> [Task prompt]: Your task is to output, without alteration, each line from the one containing "mat.use_nodes = True" through the final line of the records below.
═══ Dataset excerpts ═══
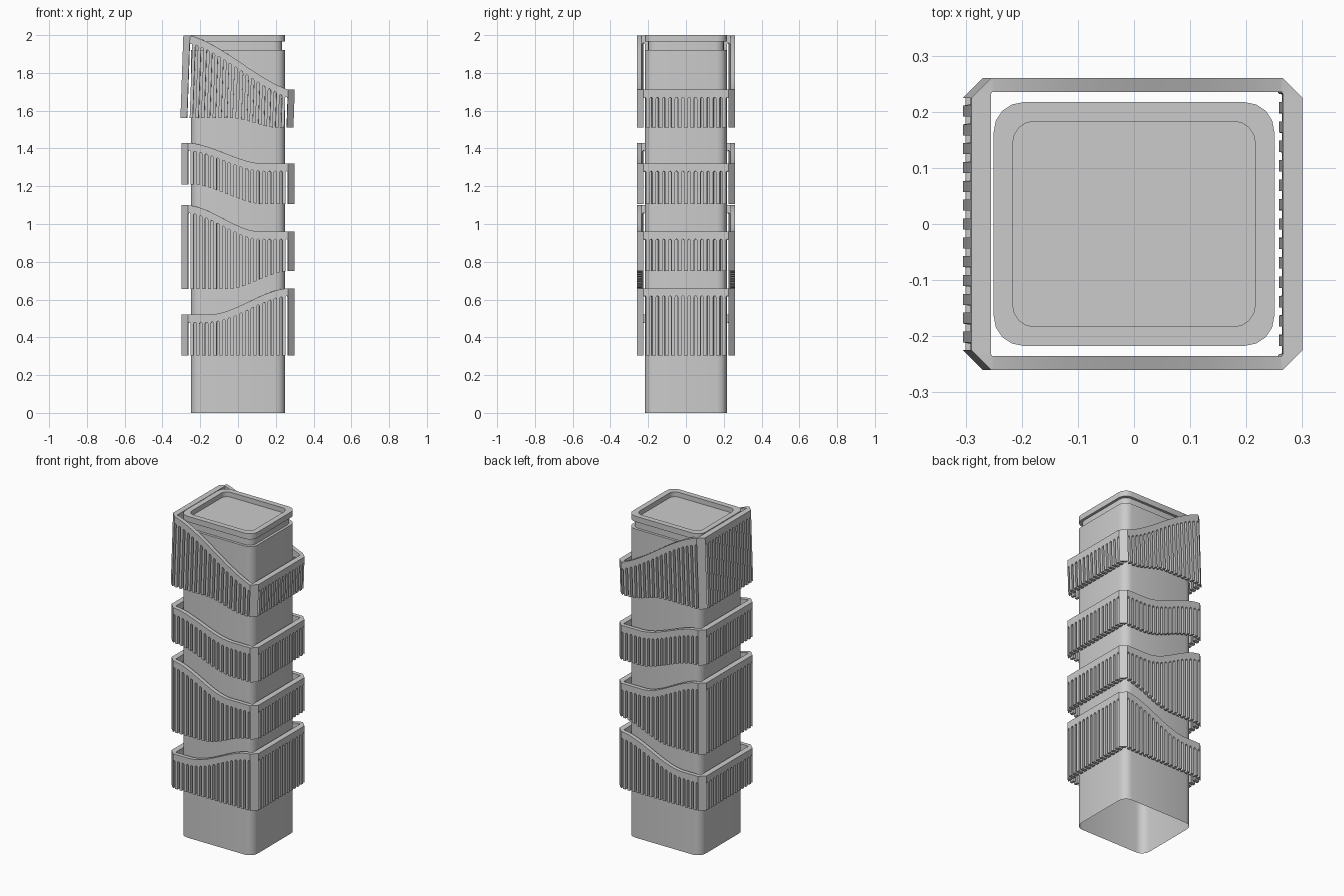
import bpy, bmesh, math

if "Cube" in bpy.data.objects:
    bpy.data.objects.remove(bpy.data.objects["Cube"])


def finish(bm, name):
    bmesh.ops.remove_doubles(bm, verts=bm.verts, dist=1e-5)
    bmesh.ops.recalc_face_normals(bm, faces=bm.faces)
    me = bpy.data.meshes.new(name)
    bm.to_mesh(me)
    bm.free()
    ob = bpy.data.objects.new(name, me)
    bpy.context.collection.objects.link(ob)
    bpy.ops.object.select_all(action='DESELECT')
    ob.select_set(True)
    bpy.context.view_layer.objects.active = ob
    bpy.ops.object.shade_smooth_by_angle(angle=math.radians(28))
    return ob


def rounded_rect(hx, hy, r, seg=4):
    pts = []
    for k, (sx, sy) in enumerate([(1, 1), (-1, 1), (-1, -1), (1, -1)]):
        for i in range(seg + 1):
            a = (k + i / seg) * math.pi / 2
            pts.append((sx * (hx - r) + r * math.cos(a), sy * (hy - r) + r * math.sin(a)))
    return pts


# Tower core: stacked rounded sections, roof groove, sunken roof, open base
bm = bmesh.new()
rows = []
for inset, z in [(0, 0), (0, 1.92), (.016, 1.92), (.016, 1.965), (0, 1.965),
                 (0, 2), (.034, 2), (.034, 1.97)]:
    pts = rounded_rect(.25 - inset, .217 - inset, .052 - inset * .4)
    rows.append([bm.verts.new((x, y, z)) for x, y in pts])
for a, b in zip(rows, rows[1:]):
    for i in range(len(a)):
        j = (i + 1) % len(a)
        bm.faces.new((a[i], a[j], b[j], b[i]))
bm.faces.new(rows[-1])
finish(bm, "tower_core")


def ease(x0, z0, x1, z1, smooth=1.0):
    """Height curve along x, level outside x0..x1."""
    def f(x):
        t = min(1, max(0, (x - x0) / (x1 - x0)))
        s = t * t * (3 - 2 * t)
        return z0 + (z1 - z0) * (smooth * s + (1 - smooth) * t)
    return f


BAND, SLOT, ARCH = .04, .014, .006


def side_stations(n):
    """Fractions along one face: (t, arch rise, is the next cell a leg)."""
    def make(length):
        bar = (length - n * SLOT) / (n - 1)
        out, p = [], 0
        for i in range(n):
            for f, rise in [(0, 0), (.25, .8), (.5, 1), (.75, .8)]:
                out.append(((p + f * SLOT) / length, rise * ARCH, False))
            p += SLOT + bar
            out.append(((p - bar) / length, 0, True))
        return out
    return make


def louvre_ring(name, top, bottom, lean=0.0, pivot=0.0):
    faces = [((-.265, -.26), (.265, -.26), (-.263, -.235), (.263, -.235), 18),
             ((.30, -.225), (.30, .225), (.265, -.232), (.265, .232), 14),
             ((.265, .26), (-.265, .26), (.263, .235), (-.263, .235), 18),
             ((-.30, .225), (-.30, -.225), (-.265, .232), (-.265, -.232), 14)]
    st = []
    for o0, o1, i0, i1, n in faces:
        for t, rise, leg in side_stations(n)(math.dist(o0, o1)):
            o = [a + (b - a) * t for a, b in zip(o0, o1)]
            i = [a + (b - a) * t for a, b in zip(i0, i1)]
            cx = max(-.265, min(.265, o[0]))
            st.append((o, i, top(cx), top(cx) - BAND - ARCH, rise, bottom(cx), leg))
    bm = bmesh.new()

    def quad(*pts):
        bm.faces.new([bm.verts.new((p[0] + lean * (z - pivot), p[1], z)) for p, z in pts])

    for k, (o, i, t, s, r, b, leg) in enumerate(st):
        O, I, T, S, R, B, _ = st[(k + 1) % len(st)]
        # Top band over every cell
        quad((o, s + r), (O, S + R), (O, T), (o, t))
        quad((i, s + r), (i, t), (I, T), (I, S + R))
        quad((o, t), (O, T), (I, T), (i, t))
        if not leg:
            # Arched slot head
            quad((o, s + r), (i, s + r), (I, S + R), (O, S + R))
            continue
        # Hanging fin or corner post
        quad((o, b), (O, B), (O, S), (o, s))
        quad((i, b), (i, s), (I, S), (I, B))
        quad((o, b), (i, b), (I, B), (O, B))
        quad((o, b), (o, s), (i, s), (i, b))
        quad((O, B), (I, B), (I, S), (O, S))
    return finish(bm, name)


# Four wavy louvred rings, bottom to top
louvre_ring("louvre_ring_1", ease(-.16, .52, .28, .66), ease(-.2, .305, .2, .305))
louvre_ring("louvre_ring_2", ease(-.28, 1.10, .12, .96), ease(-.06, .655, .27, .75))
louvre_ring("louvre_ring_3", ease(-.28, 1.43, .14, 1.32), ease(-.25, 1.21, .14, 1.105))
louvre_ring("louvre_ring_4", ease(-.27, 2.0, .30, 1.70, .5), ease(-.03, 1.56, .22, 1.51),
            lean=.035, pivot=1.7)
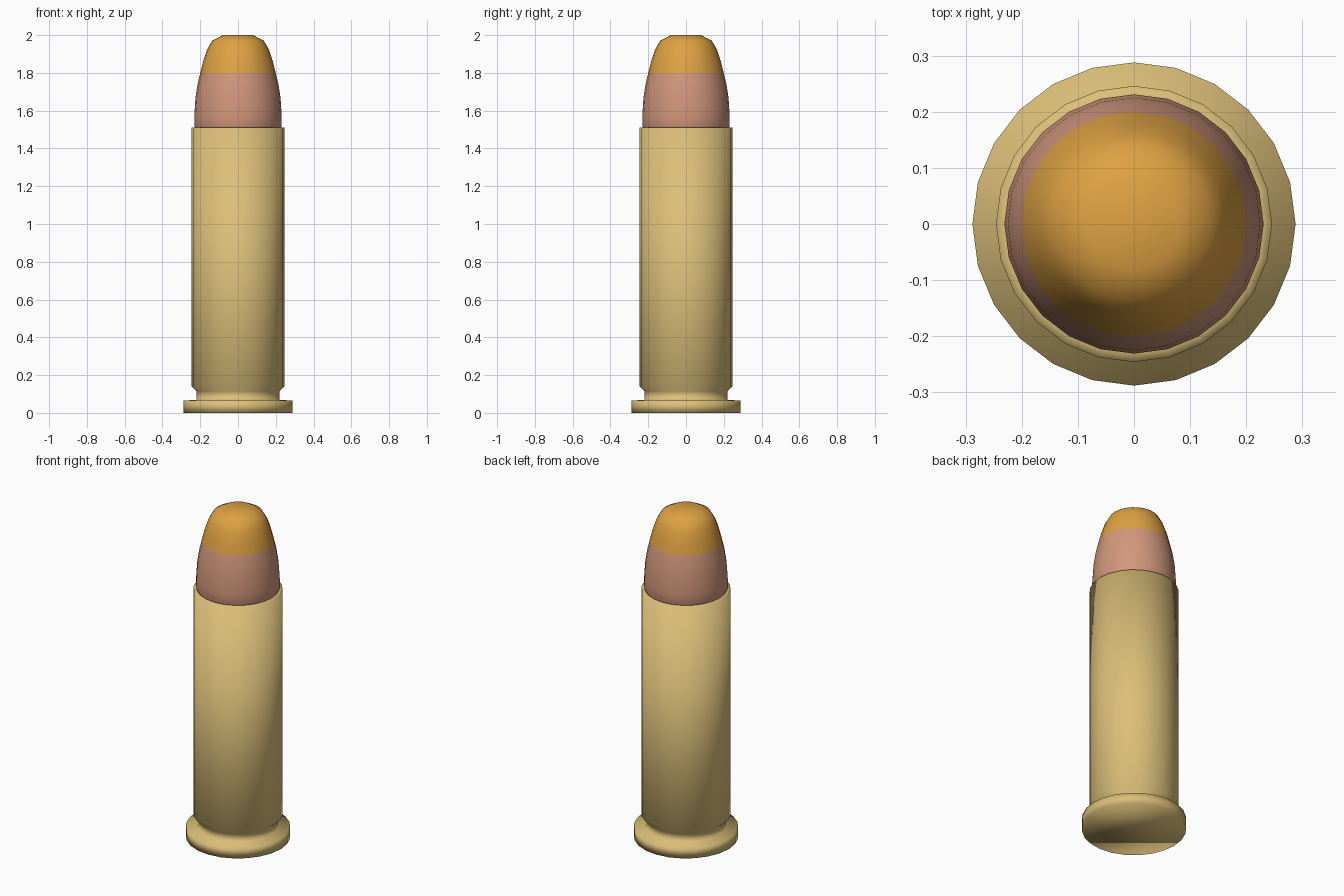
import bpy
import bmesh
from math import cos, sin, tau

SIDES = 24

cube = bpy.data.objects.get("Cube")
if cube:
    bpy.data.objects.remove(cube, do_unlink=True)


def make_material(name, colour):
    mat = bpy.data.materials.new(name)
    mat.use_nodes = True
    mat.diffuse_color = colour
    mat.node_tree.nodes["Principled BSDF"].inputs["Base Color"].default_value = colour
    return mat


def lathe(name, profile, materials):
    """Turn a (radius, height) profile around z and cap both ends."""
    bm = bmesh.new()
    rings = [[bm.verts.new((r * cos(tau * i / SIDES), r * sin(tau * i / SIDES), z))
              for i in range(SIDES)] for r, z in profile]
    for low, high in zip(rings, rings[1:]):
        for i in range(SIDES):
            j = (i + 1) % SIDES
            bm.faces.new((low[i], low[j], high[j], high[i]))
    bm.faces.new(rings[0][::-1])
    bm.faces.new(rings[-1])
    for face in bm.faces:
        face.smooth = True
    mesh = bpy.data.meshes.new(name)
    bm.to_mesh(mesh)
    bm.free()
    for mat in materials:
        mesh.materials.append(mat)
    obj = bpy.data.objects.new(name, mesh)
    bpy.context.collection.objects.link(obj)
    return obj


brass = make_material("brass", (0.71, 0.52, 0.19, 1))
copper = make_material("copper", (0.64, 0.31, 0.20, 1))
gold = make_material("gold", (0.73, 0.36, 0.055, 1))

# Rimmed case with an extractor groove above the base
lathe("case", [(0.288, 0), (0.288, 0.066), (0.22, 0.068), (0.22, 0.115),
               (0.246, 0.14), (0.246, 1.51), (0.225, 1.51)], [brass])

# Rounded slug with a flat nose
slug = lathe("slug", [(0.22, 1.49), (0.231, 1.52), (0.231, 1.58), (0.225, 1.67),
                      (0.214, 1.74), (0.20, 1.80), (0.182, 1.87), (0.163, 1.925),
                      (0.137, 1.97), (0.08, 2.0)], [copper, gold])

# Gold tip above the copper band
for face in slug.data.polygons:
    face.material_index = int(face.center.z > 1.8)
═══
> [Answer to this problem]:
    mat.use_nodes = True
    mat.diffuse_color = colour
    mat.node_tree.nodes["Principled BSDF"].inputs["Base Color"].default_value = colour
    return mat


def lathe(name, profile, materials):
    """Turn a (radius, height) profile around z and cap both ends."""
    bm = bmesh.new()
    rings = [[bm.verts.new((r * cos(tau * i / SIDES), r * sin(tau * i / SIDES), z))
              for i in range(SIDES)] for r, z in profile]
    for low, high in zip(rings, rings[1:]):
        for i in range(SIDES):
            j = (i + 1) % SIDES
            bm.faces.new((low[i], low[j], high[j], high[i]))
    bm.faces.new(rings[0][::-1])
    bm.faces.new(rings[-1])
    for face in bm.faces:
        face.smooth = True
    mesh = bpy.data.meshes.new(name)
    bm.to_mesh(mesh)
    bm.free()
    for mat in materials:
        mesh.materials.append(mat)
    obj = bpy.data.objects.new(name, mesh)
    bpy.context.collection.objects.link(obj)
    return obj


brass = make_material("brass", (0.71, 0.52, 0.19, 1))
copper = make_material("copper", (0.64, 0.31, 0.20, 1))
gold = make_material("gold", (0.73, 0.36, 0.055, 1))

# Rimmed case with an extractor groove above the base
lathe("case", [(0.288, 0), (0.288, 0.066), (0.22, 0.068), (0.22, 0.115),
               (0.246, 0.14), (0.246, 1.51), (0.225, 1.51)], [brass])

# Rounded slug with a flat nose
slug = lathe("slug", [(0.22, 1.49), (0.231, 1.52), (0.231, 1.58), (0.225, 1.67),
                      (0.214, 1.74), (0.20, 1.80), (0.182, 1.87), (0.163, 1.925),
                      (0.137, 1.97), (0.08, 2.0)], [copper, gold])

# Gold tip above the copper band
for face in slug.data.polygons:
    face.material_index = int(face.center.z > 1.8)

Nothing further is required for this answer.